[THE DATA]
· · ·

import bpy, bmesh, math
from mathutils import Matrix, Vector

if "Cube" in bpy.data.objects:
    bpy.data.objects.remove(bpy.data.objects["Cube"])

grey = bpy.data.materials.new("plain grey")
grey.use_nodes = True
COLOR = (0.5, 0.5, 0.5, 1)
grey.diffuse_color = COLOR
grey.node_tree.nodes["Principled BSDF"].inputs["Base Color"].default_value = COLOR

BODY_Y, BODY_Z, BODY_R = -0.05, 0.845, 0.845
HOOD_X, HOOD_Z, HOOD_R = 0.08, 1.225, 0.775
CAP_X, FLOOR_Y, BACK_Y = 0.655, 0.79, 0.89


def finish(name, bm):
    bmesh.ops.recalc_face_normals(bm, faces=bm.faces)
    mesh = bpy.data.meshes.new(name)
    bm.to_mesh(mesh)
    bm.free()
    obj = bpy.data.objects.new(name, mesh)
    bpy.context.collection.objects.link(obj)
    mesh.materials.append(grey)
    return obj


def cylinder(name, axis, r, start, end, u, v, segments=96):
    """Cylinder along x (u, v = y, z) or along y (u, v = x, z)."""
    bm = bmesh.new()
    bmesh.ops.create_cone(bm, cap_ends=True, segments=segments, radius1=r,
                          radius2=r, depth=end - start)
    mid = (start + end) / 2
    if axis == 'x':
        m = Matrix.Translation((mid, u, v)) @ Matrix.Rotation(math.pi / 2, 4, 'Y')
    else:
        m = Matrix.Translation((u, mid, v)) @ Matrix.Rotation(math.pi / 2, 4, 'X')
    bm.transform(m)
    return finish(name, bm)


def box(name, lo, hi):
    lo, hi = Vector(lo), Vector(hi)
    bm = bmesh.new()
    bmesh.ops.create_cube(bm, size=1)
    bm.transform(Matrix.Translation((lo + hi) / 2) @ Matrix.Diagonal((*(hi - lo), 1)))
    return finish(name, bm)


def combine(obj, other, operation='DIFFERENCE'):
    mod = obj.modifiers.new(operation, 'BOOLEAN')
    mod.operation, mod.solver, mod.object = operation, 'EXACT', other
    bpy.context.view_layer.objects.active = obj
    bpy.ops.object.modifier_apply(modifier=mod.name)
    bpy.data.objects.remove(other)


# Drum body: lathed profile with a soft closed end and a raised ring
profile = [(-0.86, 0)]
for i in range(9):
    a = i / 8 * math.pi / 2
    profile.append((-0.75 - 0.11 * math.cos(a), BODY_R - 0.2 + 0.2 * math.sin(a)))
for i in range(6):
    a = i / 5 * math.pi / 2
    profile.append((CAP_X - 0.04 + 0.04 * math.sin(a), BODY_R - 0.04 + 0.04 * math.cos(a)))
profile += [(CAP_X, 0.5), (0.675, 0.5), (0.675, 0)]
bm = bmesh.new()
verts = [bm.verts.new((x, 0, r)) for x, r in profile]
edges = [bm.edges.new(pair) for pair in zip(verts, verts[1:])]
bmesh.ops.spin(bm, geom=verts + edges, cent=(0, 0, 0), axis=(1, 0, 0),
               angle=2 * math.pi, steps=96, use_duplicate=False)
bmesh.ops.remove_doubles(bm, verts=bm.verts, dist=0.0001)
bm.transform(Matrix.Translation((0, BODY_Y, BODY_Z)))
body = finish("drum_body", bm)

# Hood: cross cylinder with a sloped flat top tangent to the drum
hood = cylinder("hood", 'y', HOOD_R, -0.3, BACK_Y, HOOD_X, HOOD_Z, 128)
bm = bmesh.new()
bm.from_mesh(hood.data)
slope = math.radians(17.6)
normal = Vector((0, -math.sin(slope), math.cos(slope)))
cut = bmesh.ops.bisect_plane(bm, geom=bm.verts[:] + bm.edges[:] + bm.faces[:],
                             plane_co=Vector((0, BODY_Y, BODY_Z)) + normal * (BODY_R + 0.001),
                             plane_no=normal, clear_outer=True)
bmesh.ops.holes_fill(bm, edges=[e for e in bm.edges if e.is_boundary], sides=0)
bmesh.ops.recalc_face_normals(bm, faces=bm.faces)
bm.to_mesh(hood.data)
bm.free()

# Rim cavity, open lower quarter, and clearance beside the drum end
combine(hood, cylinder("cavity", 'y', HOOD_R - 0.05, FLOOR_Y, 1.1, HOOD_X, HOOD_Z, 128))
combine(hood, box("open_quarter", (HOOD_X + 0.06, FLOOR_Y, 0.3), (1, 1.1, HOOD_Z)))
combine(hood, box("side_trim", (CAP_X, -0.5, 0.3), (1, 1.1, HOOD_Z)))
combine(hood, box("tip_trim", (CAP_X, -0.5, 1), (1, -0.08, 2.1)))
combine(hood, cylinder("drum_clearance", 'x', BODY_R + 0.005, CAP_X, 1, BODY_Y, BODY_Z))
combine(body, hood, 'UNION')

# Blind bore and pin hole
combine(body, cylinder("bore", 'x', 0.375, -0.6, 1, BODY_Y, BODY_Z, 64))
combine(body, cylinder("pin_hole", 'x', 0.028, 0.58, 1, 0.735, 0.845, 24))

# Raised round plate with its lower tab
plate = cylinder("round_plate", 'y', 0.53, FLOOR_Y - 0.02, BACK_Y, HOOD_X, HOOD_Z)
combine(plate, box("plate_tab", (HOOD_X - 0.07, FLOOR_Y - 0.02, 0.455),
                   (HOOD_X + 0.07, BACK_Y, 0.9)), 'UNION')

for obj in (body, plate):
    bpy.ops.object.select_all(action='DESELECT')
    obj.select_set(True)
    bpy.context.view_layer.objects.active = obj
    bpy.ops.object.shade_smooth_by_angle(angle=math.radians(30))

· · ·

Return every line of the listing, word for word.

[REPLY TO THE TASK]
import bpy, bmesh, math
from mathutils import Matrix, Vector

if "Cube" in bpy.data.objects:
    bpy.data.objects.remove(bpy.data.objects["Cube"])

grey = bpy.data.materials.new("plain grey")
grey.use_nodes = True
COLOR = (0.5, 0.5, 0.5, 1)
grey.diffuse_color = COLOR
grey.node_tree.nodes["Principled BSDF"].inputs["Base Color"].default_value = COLOR

BODY_Y, BODY_Z, BODY_R = -0.05, 0.845, 0.845
HOOD_X, HOOD_Z, HOOD_R = 0.08, 1.225, 0.775
CAP_X, FLOOR_Y, BACK_Y = 0.655, 0.79, 0.89


def finish(name, bm):
    bmesh.ops.recalc_face_normals(bm, faces=bm.faces)
    mesh = bpy.data.meshes.new(name)
    bm.to_mesh(mesh)
    bm.free()
    obj = bpy.data.objects.new(name, mesh)
    bpy.context.collection.objects.link(obj)
    mesh.materials.append(grey)
    return obj


def cylinder(name, axis, r, start, end, u, v, segments=96):
    """Cylinder along x (u, v = y, z) or along y (u, v = x, z)."""
    bm = bmesh.new()
    bmesh.ops.create_cone(bm, cap_ends=True, segments=segments, radius1=r,
                          radius2=r, depth=end - start)
    mid = (start + end) / 2
    if axis == 'x':
        m = Matrix.Translation((mid, u, v)) @ Matrix.Rotation(math.pi / 2, 4, 'Y')
    else:
        m = Matrix.Translation((u, mid, v)) @ Matrix.Rotation(math.pi / 2, 4, 'X')
    bm.transform(m)
    return finish(name, bm)


def box(name, lo, hi):
    lo, hi = Vector(lo), Vector(hi)
    bm = bmesh.new()
    bmesh.ops.create_cube(bm, size=1)
    bm.transform(Matrix.Translation((lo + hi) / 2) @ Matrix.Diagonal((*(hi - lo), 1)))
    return finish(name, bm)


def combine(obj, other, operation='DIFFERENCE'):
    mod = obj.modifiers.new(operation, 'BOOLEAN')
    mod.operation, mod.solver, mod.object = operation, 'EXACT', other
    bpy.context.view_layer.objects.active = obj
    bpy.ops.object.modifier_apply(modifier=mod.name)
    bpy.data.objects.remove(other)


# Drum body: lathed profile with a soft closed end and a raised ring
profile = [(-0.86, 0)]
for i in range(9):
    a = i / 8 * math.pi / 2
    profile.append((-0.75 - 0.11 * math.cos(a), BODY_R - 0.2 + 0.2 * math.sin(a)))
for i in range(6):
    a = i / 5 * math.pi / 2
    profile.append((CAP_X - 0.04 + 0.04 * math.sin(a), BODY_R - 0.04 + 0.04 * math.cos(a)))
profile += [(CAP_X, 0.5), (0.675, 0.5), (0.675, 0)]
bm = bmesh.new()
verts = [bm.verts.new((x, 0, r)) for x, r in profile]
edges = [bm.edges.new(pair) for pair in zip(verts, verts[1:])]
bmesh.ops.spin(bm, geom=verts + edges, cent=(0, 0, 0), axis=(1, 0, 0),
               angle=2 * math.pi, steps=96, use_duplicate=False)
bmesh.ops.remove_doubles(bm, verts=bm.verts, dist=0.0001)
bm.transform(Matrix.Translation((0, BODY_Y, BODY_Z)))
body = finish("drum_body", bm)

# Hood: cross cylinder with a sloped flat top tangent to the drum
hood = cylinder("hood", 'y', HOOD_R, -0.3, BACK_Y, HOOD_X, HOOD_Z, 128)
bm = bmesh.new()
bm.from_mesh(hood.data)
slope = math.radians(17.6)
normal = Vector((0, -math.sin(slope), math.cos(slope)))
cut = bmesh.ops.bisect_plane(bm, geom=bm.verts[:] + bm.edges[:] + bm.faces[:],
                             plane_co=Vector((0, BODY_Y, BODY_Z)) + normal * (BODY_R + 0.001),
                             plane_no=normal, clear_outer=True)
bmesh.ops.holes_fill(bm, edges=[e for e in bm.edges if e.is_boundary], sides=0)
bmesh.ops.recalc_face_normals(bm, faces=bm.faces)
bm.to_mesh(hood.data)
bm.free()

# Rim cavity, open lower quarter, and clearance beside the drum end
combine(hood, cylinder("cavity", 'y', HOOD_R - 0.05, FLOOR_Y, 1.1, HOOD_X, HOOD_Z, 128))
combine(hood, box("open_quarter", (HOOD_X + 0.06, FLOOR_Y, 0.3), (1, 1.1, HOOD_Z)))
combine(hood, box("side_trim", (CAP_X, -0.5, 0.3), (1, 1.1, HOOD_Z)))
combine(hood, box("tip_trim", (CAP_X, -0.5, 1), (1, -0.08, 2.1)))
combine(hood, cylinder("drum_clearance", 'x', BODY_R + 0.005, CAP_X, 1, BODY_Y, BODY_Z))
combine(body, hood, 'UNION')

# Blind bore and pin hole
combine(body, cylinder("bore", 'x', 0.375, -0.6, 1, BODY_Y, BODY_Z, 64))
combine(body, cylinder("pin_hole", 'x', 0.028, 0.58, 1, 0.735, 0.845, 24))

# Raised round plate with its lower tab
plate = cylinder("round_plate", 'y', 0.53, FLOOR_Y - 0.02, BACK_Y, HOOD_X, HOOD_Z)
combine(plate, box("plate_tab", (HOOD_X - 0.07, FLOOR_Y - 0.02, 0.455),
                   (HOOD_X + 0.07, BACK_Y, 0.9)), 'UNION')

for obj in (body, plate):
    bpy.ops.object.select_all(action='DESELECT')
    obj.select_set(True)
    bpy.context.view_layer.objects.active = obj
    bpy.ops.object.shade_smooth_by_angle(angle=math.radians(30))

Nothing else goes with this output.